Utility companies of the future will deliver energy and information to customers through a “smart” energy supply chain created by the convergence of electric, communication and information technologies that are highly automated for responding to the changing environment, electricity demands and customer needs. However, as the utility industry’s capabilities increase to serve the needs of a rapidly growing information society, the breadth and sophistication of the threat environment these smart grid solutions operate in also increases.

By bridging heterogeneous networks capable of exchanging information seamlessly across the AMI older proprietary and often manual methods of securing utility services will disappear as each is replaced by more open, automated and networked solutions.  The benefits of this increased connectivity depends upon robust security services and implementations that are necessary to minimize disruption of vital services and provide increased reliability, manageability and survivability of the electric grid.

The purpose of the AMI security specification is to provide the utility industry along with supporting vendor communities and other stakeholders a set of security requirements that should be applied to AMI implementations to ensure the high level of information assurance, availability and security necessary to maintain a reliable system and consumer confidence.

The requirements are categorized into three areas – primary security services, supporting security services, and assurance services.

Primary security services comprise confidentiality and privacy, integrity, availability, identification, authentication, authorization, non-repudiation, and accounting.

Supporting security services comprise anomaly detection services, boundary services, cryptographic services, notification and signaling services, resource management services, and trust and certificate services

Assurance services comprise development rigor, organizational rigor, handling/operating rigor, accountability, and access control.

“As our nation’s utilities quickly work to implement innovative smart grid technologies, it is critical that we work together to ensure cyber security is built in from the beginning,” said Hank Kenchington, deputy assistant secretary for R&D in the Department of Energy’s (DOE) Office of Electricity Delivery and Energy Reliability. “Building not only a smart grid but a secure grid is a priority for the DOE.”

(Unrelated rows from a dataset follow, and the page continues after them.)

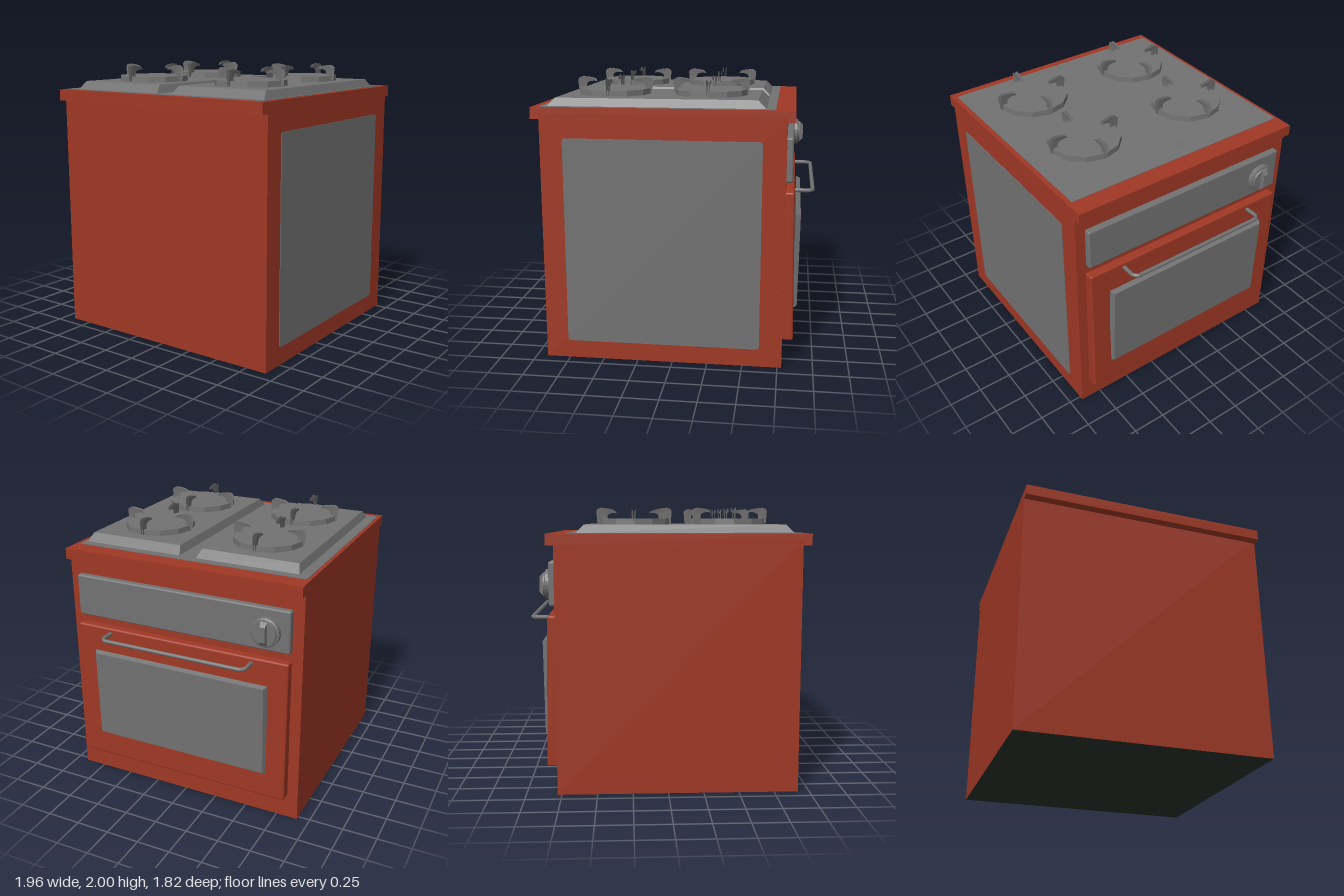
import * as THREE from 'three';
import { RoundedBoxGeometry } from 'three/addons/geometries/RoundedBoxGeometry.js';

export function createModel() {
  const model = new THREE.Group();
  model.name = 'stove';
  const red = new THREE.MeshStandardMaterial({ color: 0xa03824 });
  red.name = 'red enamel';
  const grey = new THREE.MeshStandardMaterial({ color: 0x727272, side: THREE.DoubleSide });
  grey.name = 'grey metal';
  const dark = new THREE.MeshStandardMaterial({ color: 0x2a332a });
  dark.name = 'dark underside';

  function add(name, geometry, material, parent = model) {
    const mesh = new THREE.Mesh(geometry, material);
    mesh.name = name;
    parent.add(mesh);
    return mesh;
  }
  const span = (x0, x1, y0, y1, z0, z1) =>
    new THREE.BoxGeometry(x1 - x0, y1 - y0, z1 - z0)
      .translate((x0 + x1) / 2, (y0 + y1) / 2, (z0 + z1) / 2);
  const roundedSpan = (x0, x1, y0, y1, z0, z1, r) =>
    new RoundedBoxGeometry(x1 - x0, y1 - y0, z1 - z0, 2, r)
      .translate((x0 + x1) / 2, (y0 + y1) / 2, (z0 + z1) / 2);

  // Box whose far face along +y is inset, giving sloped sides
  function frustum(w, h, d, inset) {
    const g = new THREE.BoxGeometry(w, h, d).toNonIndexed();
    const p = g.attributes.position;
    for (let i = 0; i < p.count; i++) {
      if (p.getY(i) > 0) {
        p.setX(i, p.getX(i) - Math.sign(p.getX(i)) * inset[0]);
        p.setZ(i, p.getZ(i) - Math.sign(p.getZ(i)) * inset[1]);
      }
    }
    g.translate(0, h / 2, 0);
    g.computeVertexNormals();
    return g;
  }

  // Cabinet and worktop
  add('cabinet', span(-0.92, 0.78, 0, 1.78, -0.91, 0.91), [red, red, red, dark, red, red]);
  add('worktop', span(-0.98, 0.835, 1.74, 1.82, -0.91, 0.91), red);
  add('cooktopPlate', span(-0.92, 0.7, 1.818, 1.824, -0.885, 0.875), grey);

  // Side panel with small rounded corners
  const s = new THREE.Shape();
  const [l, r, b, t, c] = [-0.76, 0.62, 0.13, 1.61, 0.025];
  s.moveTo(l + c, b).lineTo(r - c, b).quadraticCurveTo(r, b, r, b + c)
    .lineTo(r, t - c).quadraticCurveTo(r, t, r - c, t)
    .lineTo(l + c, t).quadraticCurveTo(l, t, l, t - c)
    .lineTo(l, b + c).quadraticCurveTo(l, b, l + c, b);
  add('sidePanel', new THREE.ExtrudeGeometry(s, { depth: 0.004, bevelEnabled: false, curveSegments: 4 }), grey)
    .position.z = 0.91;

  // Hooked pan support: one thin sheet, leaning outward at the top
  function prongSheet(side) {
    const shape = new THREE.Shape();
    shape.moveTo(0.235, 1.885).lineTo(0.268, 1.885).lineTo(0.275, 1.975)
      .quadraticCurveTo(0.27, 1.995, 0.24, 2.0)
      .quadraticCurveTo(0.18, 1.995, 0.15, 1.985)
      .lineTo(0.135, 1.965)
      .quadraticCurveTo(0.18, 1.975, 0.208, 1.955)
      .quadraticCurveTo(0.22, 1.94, 0.21, 1.915).lineTo(0.235, 1.885);
    const g = new THREE.ShapeGeometry(shape, 4);
    const p = g.attributes.position;
    for (let i = 0; i < p.count; i++) {
      p.setZ(i, side * (0.007 + Math.max(0, p.getY(i) - 1.96) * 0.2));
    }
    g.computeVertexNormals();
    return g;
  }

  // Two raised trays, each with two burners
  for (const [trayZ, burnerZ] of [[-0.425, -0.42], [0.47, 0.47]]) {
    add('burnerTray', frustum(1.52, 0.06, 0.77, [0.06, 0.025]), grey).position.set(-0.12, 1.82, trayZ);
    for (const x of [-0.47, 0.23]) {
      const burner = new THREE.Group();
      burner.name = 'burner';
      burner.position.set(x, 0, burnerZ);
      model.add(burner);
      const disc = new THREE.CylinderGeometry(0.257, 0.26, 0.045, 12).toNonIndexed();
      disc.computeVertexNormals();
      add('burnerDisc', disc, grey, burner).position.y = 1.8975;
      for (let i = 0; i < 4; i++) {
        for (const side of [-1, 1]) {
          add('panSupport', prongSheet(side), grey, burner).rotation.y = i * Math.PI / 2;
        }
      }
    }
  }

  // Control panel
  add('controlPanel', roundedSpan(0.76, 0.825, 1.32, 1.63, -0.83, 0.835, 0.014), grey);

  // Knob with a raised grip
  const knob = new THREE.Group();
  knob.name = 'knob';
  knob.position.set(0.82, 1.463, -0.66);
  knob.rotation.z = -Math.PI / 2;
  model.add(knob);
  const profile = [[0.105, 0], [0.105, 0.034], [0.095, 0.04], [0.088, 0.04], [0.085, 0.052], [0, 0.052]];
  const knobBody = new THREE.LatheGeometry(profile.map(([a, h]) => new THREE.Vector2(a, h)), 24).toNonIndexed();
  knobBody.computeVertexNormals();
  add('knobBody', knobBody, grey, knob);
  add('knobGrip', frustum(0.17, 0.03, 0.05, [0.03, 0.006]), grey, knob).position.y = 0.05;

  // Oven door, slightly thicker toward the bottom
  const door = roundedSpan(0.76, 0.84, 0.18, 1.255, -0.83, 0.84, 0.014);
  const dp = door.attributes.position;
  for (let i = 0; i < dp.count; i++) {
    if (dp.getX(i) > 0.8) dp.setX(i, dp.getX(i) + (1.255 - dp.getY(i)) * 0.015);
  }
  add('ovenDoor', door, red);

  // Door window with bevelled rim, leaning with the door
  const glass = add('ovenWindow', frustum(0.7, 0.035, 1.38, [0.014, 0.016]), grey);
  glass.position.set(0.848, 0.72, 0.003);
  glass.rotation.z = -Math.PI / 2 - 0.015;

  // Door handle
  const path = new THREE.CurvePath();
  const pts = [[0.83, -0.56], [0.94, -0.56], [0.967, -0.53], [0.967, 0.535], [0.94, 0.565], [0.83, 0.565]]
    .map(([x, z]) => new THREE.Vector3(x, 1.215, z));
  for (let i = 1; i < pts.length; i++) path.add(new THREE.LineCurve3(pts[i - 1], pts[i]));
  add('doorHandle', new THREE.TubeGeometry(path, 90, 0.015, 8), grey);

  return model;
}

DOE has the responsibility to coordinate the federal government’s activities in smart grid technologies and is working with the National Institute of Standards, the Federal Energy Regulatory Corporation and private sector stakeholders to develop a framework for smart grid interoperability standards including cyber security.

Building on collaborative efforts to standardize other aspects of AMI, eleven leading utilities joined together with the DOE to standardize the set of security requirements, which were developed by consulting commonly accepted practices in both industry and government.

The AMI-SEC Task Force, a part of the Utility Communications Architecture International Users Group (UCAIug), was established to define common requirements and produce standardized specifications for securing AMI system elements. Members include utility engineers, security domain experts, standards body representatives and industry-leading vendors.

Utilities contributing to this effort include American Electric Power, Austin Energy, BC Hydro, Consumers Energy, Dominion, Duke Energy, Kansas City Power & Light, Oncor, Pacific Gas & Electric, San Diego Gas & Electric and Southern California Edison.